If you’ve been following the NBA Draft this year at all, you’ve heard countless times that this is a weak one outside of the top two, or maybe three, guys – depending on which expert you happen to be reading at the time. This prevailing thought is true, however, most NBA fans don’t seem to be realizing the ramifications of just how weak it is.
To the dismay of many, but mostly Magic Johnson and LeBron James, Anthony Davis is still a New Orleans Pelican.
Currently in the NBA discourse, there has been some significant talk about Anthony Davis and what exactly to do about the remaining games until the New Orleans Pelicans are able to trade, or run out, his contract. Scott Kushner of the The New Orleans Advocate published a charged column today suggesting that the Pelicans need to sit Anthony Davis and take a stand in favor of the Pelicans’ fans, who would otherwise spend their money elsewhere if the New Orleans Pelicans continued to play Anthony Davis.
It’s official: Anthony Davis has requested a trade.
One of the consensus top-5 players in the NBA changing teams, especially with still a year and a half left on his contract, has the potential to make huge waves within the NBA. Could he team up with LeBron James on the Lakers? Could he go to the East and shift the power balance between the conferences? Anything is possible at this point, as it’s likely 29 GMs are currently awake, coffee in hand (except for Danny Ainge), constructing packages for the Pelicans’ big man.
On July 2nd, the NBA world was shaken by the addition of DeMarcus Cousins to the Warriors for the taxpayer mid-level exception, $5.3 million. Fans of the league were rattled by the idea that the player some deem to be the best center in the league is joining what is already a dynasty in Golden State.
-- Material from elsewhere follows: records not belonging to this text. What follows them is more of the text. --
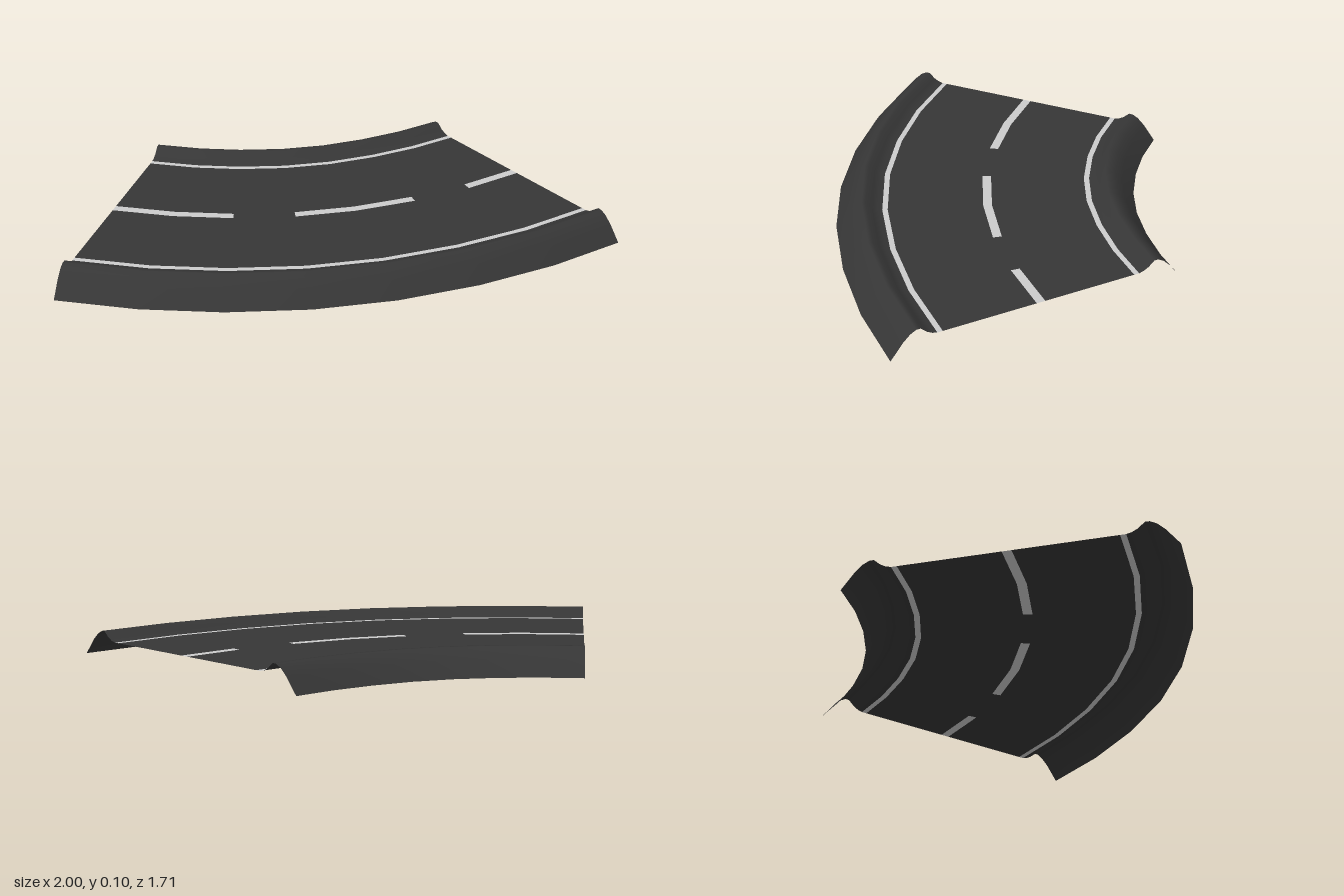
import * as THREE from 'three';

// Outer edge of the bend [x, z]; each station turns by an equal angle
const EDGE = [[-1, 0.853], [-0.67, 0.833], [-0.352, 0.773], [-0.04, 0.672],
  [0.253, 0.53], [0.53, 0.345], [0.78, 0.13], [1, -0.11]];
const SEGMENTS = EDGE.length - 1;
const TURN = THREE.MathUtils.degToRad(52.75);
const WIDTH = 1.232;
const ROAD_Y = 0.066;

// Kerb cross-section [distance from the edge, height]
const KERB = [[0, 0], [0.05, 0.063], [0.08, 0.091], [0.105, 0.104], [0.122, 0.104],
  [0.147, 0.082], [0.168, 0.071], [0.188, ROAD_Y]];

const asphalt = new THREE.MeshStandardMaterial({ color: 0x363636, side: THREE.DoubleSide });
const paint = new THREE.MeshStandardMaterial({ color: 0xcccccc, side: THREE.DoubleSide });

// Sweeps a cross-section along the bend between two stations
function sweep(profile, from = 0, to = SEGMENTS) {
  const positions = [], index = [], n = profile.length;
  for (let i = from; i <= to; i++) {
    const angle = TURN * i / SEGMENTS;
    const [x, z] = EDGE[i];
    for (const [d, y] of profile) {
      positions.push(x - d * Math.sin(angle), y, z - d * Math.cos(angle));
    }
  }
  for (let i = 0; i < to - from; i++) {
    for (let j = 0; j < n - 1; j++) {
      const a = i * n + j, b = a + n;
      index.push(a, b, a + 1, b, b + 1, a + 1);
    }
  }
  const geometry = new THREE.BufferGeometry();
  geometry.setAttribute('position', new THREE.Float32BufferAttribute(positions, 3));
  geometry.setIndex(index);
  geometry.computeVertexNormals();
  return geometry;
}

export function createModel() {
  const model = new THREE.Group();
  model.name = 'curvedRoad';

  const add = (name, material, profile, from, to) => {
    const mesh = new THREE.Mesh(sweep(profile, from, to), material);
    mesh.name = name;
    model.add(mesh);
  };
  const flat = (d0, d1) => [[d0, ROAD_Y], [d1, ROAD_Y]];

  // Raised kerbs, the inner one mirrored
  add('outerKerb', asphalt, KERB);
  add('innerKerb', asphalt, KERB.map(([d, y]) => [WIDTH - d, y]).reverse());

  // Edge lines
  const lineIn = 0.188, lineOut = 0.21;
  add('outerEdgeLine', paint, flat(lineIn, lineOut));
  add('innerEdgeLine', paint, flat(WIDTH - lineOut, WIDTH - lineIn));

  // Lanes on either side of the centre strip
  const c0 = 0.598, c1 = 0.634;
  add('outerLane', asphalt, flat(lineOut, c0));
  add('innerLane', asphalt, flat(c1, WIDTH - lineOut));

  // Centre strip: painted dashes with asphalt gaps
  for (const [from, to] of [[0, 2], [3, 5], [6, 7]]) add('centreDash', paint, flat(c0, c1), from, to);
  for (const from of [2, 5]) add('centreGap', asphalt, flat(c0, c1), from, from + 1);

  return model;
}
Cousins told Marc Spears of The Undefeated that no other teams had made him an offer – this statement was disputed by some members of the Pelicans’ media, but it seems that regardless of where in the middle the truth lies, there was no big offer out there for Boogie. So instead of taking the non-taxpayer mid-level exception, or some other deal that he deemed to be below his true value, Cousins decided to give up money to join the best team in the league.
Last night after the All-Star Game, a bombshell deal was announced (now official) as the Sacramento Kings sent their superstar center, DeMarcus Cousins, along with Omri Casspi, to the New Orleans Pelicans for Buddy Hield, Tyreke Evans, Langston Galloway, and 2017 first- and second-round picks. This was a surprising move for multiple reasons, the first being that less than two weeks ago Kings GM Vlade Divac made it clear that Cousins would not be traded.